First of all, most chefs are about as much of an authority on nutrition and health as the bus boys that clean up their messes. I’m sure some do take nutrition seriously and I know that many of the culinary schools incorporate it into their curriculum. But professional chefs are service employees that must please their public, regardless of how adoring they might be. And many are not the pictures of health themselves. Two words: Paula Dean.
Second, the crap on the shelves of supermarkets is crap, period. Yes, there may be a guilty pleasure tucked up between the toilet paper and the garbage bags but generally not. There are also varying degrees of crap. You have to always read the label.

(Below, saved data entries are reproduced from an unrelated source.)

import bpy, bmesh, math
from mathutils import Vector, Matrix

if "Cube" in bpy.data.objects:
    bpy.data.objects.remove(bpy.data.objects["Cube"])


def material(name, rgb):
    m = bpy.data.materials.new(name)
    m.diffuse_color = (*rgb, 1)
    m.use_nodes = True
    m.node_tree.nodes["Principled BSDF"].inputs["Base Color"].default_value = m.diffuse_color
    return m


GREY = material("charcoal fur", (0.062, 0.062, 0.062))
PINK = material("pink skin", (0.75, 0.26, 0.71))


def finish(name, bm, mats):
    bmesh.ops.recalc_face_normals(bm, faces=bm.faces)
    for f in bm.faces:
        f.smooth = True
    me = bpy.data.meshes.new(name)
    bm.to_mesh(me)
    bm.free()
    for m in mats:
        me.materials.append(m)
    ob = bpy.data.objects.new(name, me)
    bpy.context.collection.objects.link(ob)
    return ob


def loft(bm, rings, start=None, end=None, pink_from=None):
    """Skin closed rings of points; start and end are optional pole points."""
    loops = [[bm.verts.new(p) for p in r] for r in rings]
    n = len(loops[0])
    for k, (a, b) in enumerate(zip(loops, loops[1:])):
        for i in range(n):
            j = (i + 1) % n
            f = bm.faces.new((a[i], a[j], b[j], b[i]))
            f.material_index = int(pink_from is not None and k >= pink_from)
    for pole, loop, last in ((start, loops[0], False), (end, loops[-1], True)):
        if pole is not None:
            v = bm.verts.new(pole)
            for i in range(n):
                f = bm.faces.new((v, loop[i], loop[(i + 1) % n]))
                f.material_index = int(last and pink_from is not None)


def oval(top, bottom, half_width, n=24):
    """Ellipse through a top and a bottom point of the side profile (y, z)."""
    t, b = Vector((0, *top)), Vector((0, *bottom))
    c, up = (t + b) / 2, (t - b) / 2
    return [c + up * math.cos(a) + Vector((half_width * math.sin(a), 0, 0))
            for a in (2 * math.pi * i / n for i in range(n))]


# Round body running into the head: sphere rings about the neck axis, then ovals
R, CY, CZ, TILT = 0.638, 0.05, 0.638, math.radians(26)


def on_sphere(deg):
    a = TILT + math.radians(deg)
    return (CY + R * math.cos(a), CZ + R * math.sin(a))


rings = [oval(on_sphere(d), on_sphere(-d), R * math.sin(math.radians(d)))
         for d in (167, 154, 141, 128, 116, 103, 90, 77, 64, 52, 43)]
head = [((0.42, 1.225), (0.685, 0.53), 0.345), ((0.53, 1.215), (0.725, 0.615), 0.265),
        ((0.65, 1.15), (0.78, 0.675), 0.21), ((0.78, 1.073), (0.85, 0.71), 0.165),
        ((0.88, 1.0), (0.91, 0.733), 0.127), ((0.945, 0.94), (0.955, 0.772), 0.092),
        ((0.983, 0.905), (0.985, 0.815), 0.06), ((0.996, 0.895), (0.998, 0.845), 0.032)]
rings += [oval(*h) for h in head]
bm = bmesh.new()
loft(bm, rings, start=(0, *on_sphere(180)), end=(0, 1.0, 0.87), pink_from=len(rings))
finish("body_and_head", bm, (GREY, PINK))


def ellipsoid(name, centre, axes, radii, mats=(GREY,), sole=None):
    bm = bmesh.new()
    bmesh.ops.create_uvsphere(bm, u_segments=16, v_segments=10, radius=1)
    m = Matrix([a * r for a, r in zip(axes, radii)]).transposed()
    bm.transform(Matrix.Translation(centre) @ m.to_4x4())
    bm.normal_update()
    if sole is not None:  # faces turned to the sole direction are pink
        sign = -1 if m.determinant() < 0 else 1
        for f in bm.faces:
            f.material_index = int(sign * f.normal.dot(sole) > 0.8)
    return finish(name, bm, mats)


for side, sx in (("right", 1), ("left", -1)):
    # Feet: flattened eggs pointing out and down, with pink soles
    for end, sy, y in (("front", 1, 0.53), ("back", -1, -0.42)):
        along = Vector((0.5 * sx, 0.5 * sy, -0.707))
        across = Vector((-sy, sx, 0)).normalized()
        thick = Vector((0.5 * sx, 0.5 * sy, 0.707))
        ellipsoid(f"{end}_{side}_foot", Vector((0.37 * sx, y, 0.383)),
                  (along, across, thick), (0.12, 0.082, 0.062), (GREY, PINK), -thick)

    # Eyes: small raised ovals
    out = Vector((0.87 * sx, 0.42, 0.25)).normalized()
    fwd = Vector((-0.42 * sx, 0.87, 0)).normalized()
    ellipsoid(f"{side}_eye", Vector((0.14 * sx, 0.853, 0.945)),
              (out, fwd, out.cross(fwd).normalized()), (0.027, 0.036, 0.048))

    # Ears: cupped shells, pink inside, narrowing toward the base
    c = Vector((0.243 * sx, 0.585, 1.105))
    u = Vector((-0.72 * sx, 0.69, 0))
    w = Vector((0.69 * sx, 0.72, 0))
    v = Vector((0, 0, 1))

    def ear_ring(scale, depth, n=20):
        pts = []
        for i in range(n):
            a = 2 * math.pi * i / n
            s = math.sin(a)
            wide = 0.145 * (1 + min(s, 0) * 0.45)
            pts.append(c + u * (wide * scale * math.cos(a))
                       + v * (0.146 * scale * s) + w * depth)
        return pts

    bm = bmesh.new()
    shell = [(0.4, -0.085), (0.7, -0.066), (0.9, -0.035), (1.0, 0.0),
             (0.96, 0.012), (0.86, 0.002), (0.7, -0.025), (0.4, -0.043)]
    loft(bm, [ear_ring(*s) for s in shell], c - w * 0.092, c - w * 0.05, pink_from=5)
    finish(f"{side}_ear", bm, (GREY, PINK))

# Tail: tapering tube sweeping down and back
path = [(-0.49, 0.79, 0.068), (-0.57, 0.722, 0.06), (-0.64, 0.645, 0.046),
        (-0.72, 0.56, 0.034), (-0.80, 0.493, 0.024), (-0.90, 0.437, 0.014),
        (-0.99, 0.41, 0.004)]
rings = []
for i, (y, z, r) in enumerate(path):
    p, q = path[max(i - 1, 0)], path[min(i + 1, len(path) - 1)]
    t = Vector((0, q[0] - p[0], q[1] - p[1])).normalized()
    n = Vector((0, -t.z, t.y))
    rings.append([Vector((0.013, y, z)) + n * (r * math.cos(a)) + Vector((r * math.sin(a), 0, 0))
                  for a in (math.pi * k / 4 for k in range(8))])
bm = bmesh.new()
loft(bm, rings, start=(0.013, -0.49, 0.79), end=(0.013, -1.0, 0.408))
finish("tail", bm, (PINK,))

I am not trying to be a snotty stick in the mud. I love doritos. But I am not condoning the regular intake of such junk. And the excuse that we ate it as kids so it is good now is both shallow and inaccurate. I ate dirt when I was a kid. I don’t keep a big bag of it in the back of my kitchen to snack on while I make others wonderful, organic, local vegan delights. All the article ended up saying was that the chefs were hypocrites and so was the writer. I’m still staying out of the center isles and when I do go in I take a list and read the ingredients. If I can’t pronounce something, I put it back. I could care less if Michael Thingy from Napa eats Skippy.

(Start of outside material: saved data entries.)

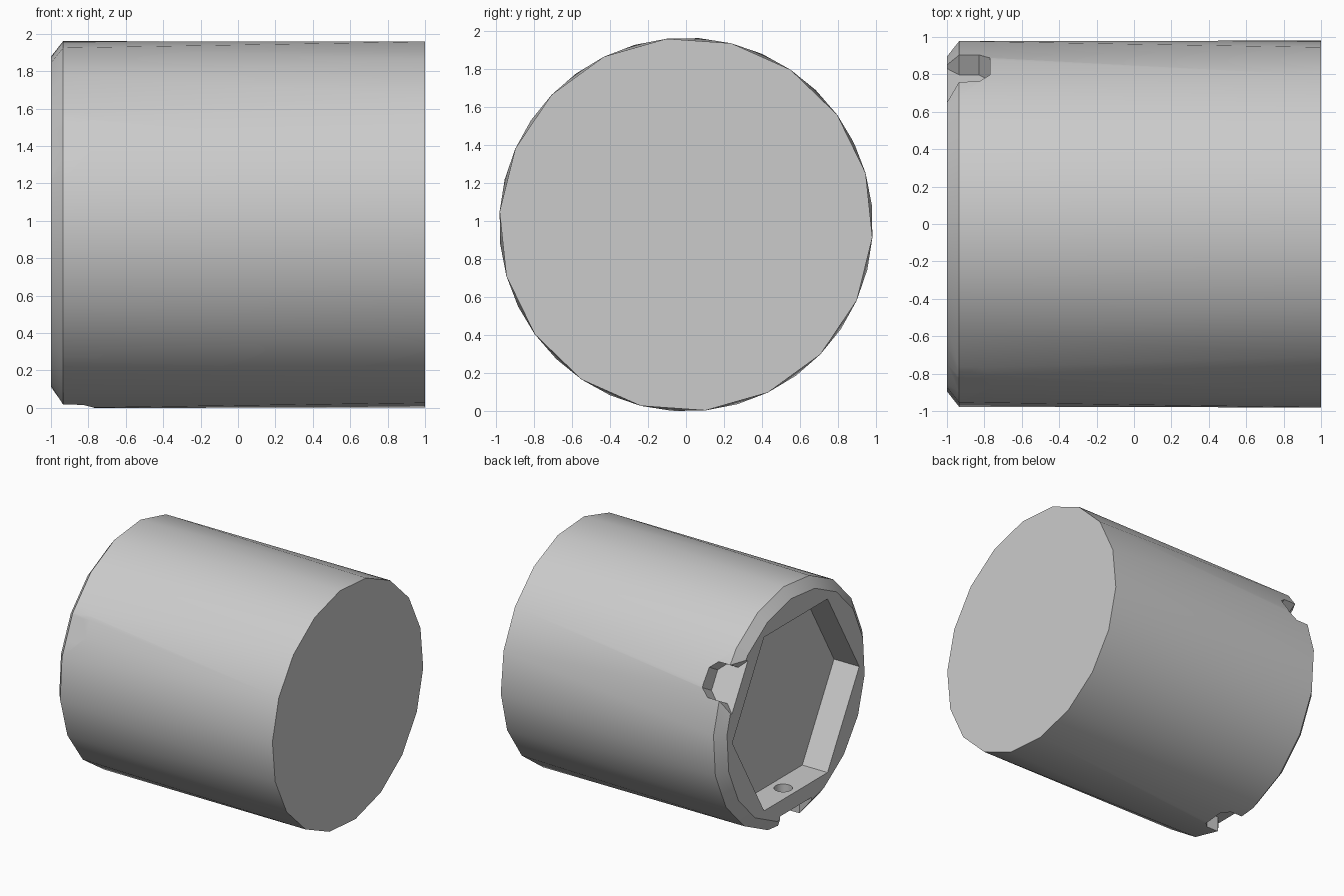
import bpy, bmesh
from math import sin, cos, radians, pi
from mathutils import Matrix, Vector

if "Cube" in bpy.data.objects:
    bpy.data.objects.remove(bpy.data.objects["Cube"], do_unlink=True)

R = 0.983                      # body radius
AXIS_Z = 0.98                  # height of the lying axis
SIDES = 18
NOTCH_ANGLES = (30, 150, 270)  # around the axis, from +y towards +z

grey = bpy.data.materials.new("plain_grey")
grey.use_nodes = True
COLOUR = (0.6, 0.6, 0.6, 1)
grey.diffuse_color = COLOUR
grey.node_tree.nodes["Principled BSDF"].inputs["Base Color"].default_value = COLOUR


def make_object(name, bm):
    bmesh.ops.recalc_face_normals(bm, faces=bm.faces)
    mesh = bpy.data.meshes.new(name)
    bm.to_mesh(mesh)
    bm.free()
    mesh.materials.append(grey)
    obj = bpy.data.objects.new(name, mesh)
    bpy.context.collection.objects.link(obj)
    return obj


def ring(bm, x, radius, sides, start):
    step = 2 * pi / sides
    return [bm.verts.new((x, radius * cos(radians(start) + i * step),
                          AXIS_Z + radius * sin(radians(start) + i * step)))
            for i in range(sides)]


def cut(body, cutter):
    cutter.hide_render = True
    mod = body.modifiers.new(cutter.name, "BOOLEAN")
    mod.operation = "DIFFERENCE"
    mod.solver = "EXACT"
    mod.object = cutter
    bpy.context.view_layer.objects.active = body
    bpy.ops.object.modifier_apply(modifier=mod.name)
    bpy.data.objects.remove(cutter, do_unlink=True)


# Body: chamfered open end, with the far end turned half a step
bm = bmesh.new()
rim = ring(bm, -1, 0.9, SIDES, 6)
shoulder = ring(bm, -0.935, R, SIDES, 6)
far_end = ring(bm, 1, R, SIDES, -4)
for i in range(SIDES):
    j = (i + 1) % SIDES
    bm.faces.new((rim[i], rim[j], shoulder[j], shoulder[i]))
    bm.faces.new((shoulder[i], far_end[j], far_end[i]))
    bm.faces.new((shoulder[i], shoulder[j], far_end[j]))
bm.faces.new(rim)
bm.faces.new(far_end)
body = make_object("cylinder_body", bm)

# Hexagonal recess
bm = bmesh.new()
outer = ring(bm, -1.2, 0.825, 6, 0)
inner = ring(bm, -0.77, 0.825, 6, 0)
for i in range(6):
    j = (i + 1) % 6
    bm.faces.new((outer[i], outer[j], inner[j], inner[i]))
bm.faces.new(outer)
bm.faces.new(inner)
cut(body, make_object("recess_cutter", bm))

# Three flared notches, each with a radial screw hole
half = [(-1.1, 0.31), (-0.935, 0.14), (-0.83, 0.14), (-0.77, 0.08)]
outline = half + [(x, -t) for x, t in reversed(half)]
for angle in NOTCH_ANGLES:
    place = Matrix.Translation((0, 0, AXIS_Z)) @ Matrix.Rotation(radians(angle), 4, "X")

    bm = bmesh.new()
    floor = bm.faces.new([bm.verts.new((x, 0.84, t)) for x, t in outline])
    top = bmesh.ops.extrude_face_region(bm, geom=[floor])
    verts = [g for g in top["geom"] if isinstance(g, bmesh.types.BMVert)]
    bmesh.ops.translate(bm, vec=Vector((0, 0.3, 0)), verts=verts)
    bm.transform(place)
    cut(body, make_object("notch_cutter", bm))

    bm = bmesh.new()
    bmesh.ops.create_cone(bm, cap_ends=True, segments=16, radius1=0.07,
                          radius2=0.07, depth=0.4)
    bm.transform(place @ Matrix.Translation((-0.885, 0.8, 0))
                 @ Matrix.Rotation(pi / 2, 4, "X"))
    cut(body, make_object("hole_cutter", bm))

# Smooth walls with crisp edges
bpy.ops.object.select_all(action="DESELECT")
body.select_set(True)
bpy.context.view_layer.objects.active = body
bpy.ops.object.shade_smooth_by_angle(angle=radians(30))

I’ve had this recipe on my mind for months now. The collard greens could also be spinach or just about any other dark leafed green vegetable. And this spread can be used for other delights than pizza. I had it last night on a toasted baguette. It would work well into a pasta and served warm with steak or chicken.
- 1 Bunch Collard Greens
- 1 Cup Kalamata Olives, pitted and cut in half
- 1 Tin Anchovies
- 3-4 Cloves Garlic, minced
- 3 Tablespoons Olive Oil
- 3 Tablespoons Crumbled Walnuts
- 1/2 Cup Raisins (optional)
- 1 Teaspoon Red Wine Vinegar
- Pizza Skins
- Parmesan or Pecorino
- Large Pot
- Sauté Pan
- Chef’s Knife
- Food Processor
- Pizza Stone
- Pizza Peal
- Peeler for shaving cheese
- Blanch the collard greens in boiling water for about 5 minutes. Let cool and pat dry.
- Tear the leaves into pieces, removing the tough center stem.
- Heat olive oil in the pan. Add the garlic and collard greens and sauté until the collards are really wilted and start to soften.
- Add the anchovies with their oil, olives, walnuts, and vinegar. If you are using raisins, skip the vinegar.
- Pepper but do not salt. The salt from the anchovies is plenty.
- Cook for about 20-30 minutes on low heat.
- Let cool.
- Process lightly. You still want it to be fairly chunky.
- Spread evenly on the pizza skin.
- Bake for 10 minutes.
- Drizzle with olive oil and shave some parmesan or pecorino over top and serve.
- Store leftover spread in a container with a lid and refrigerate.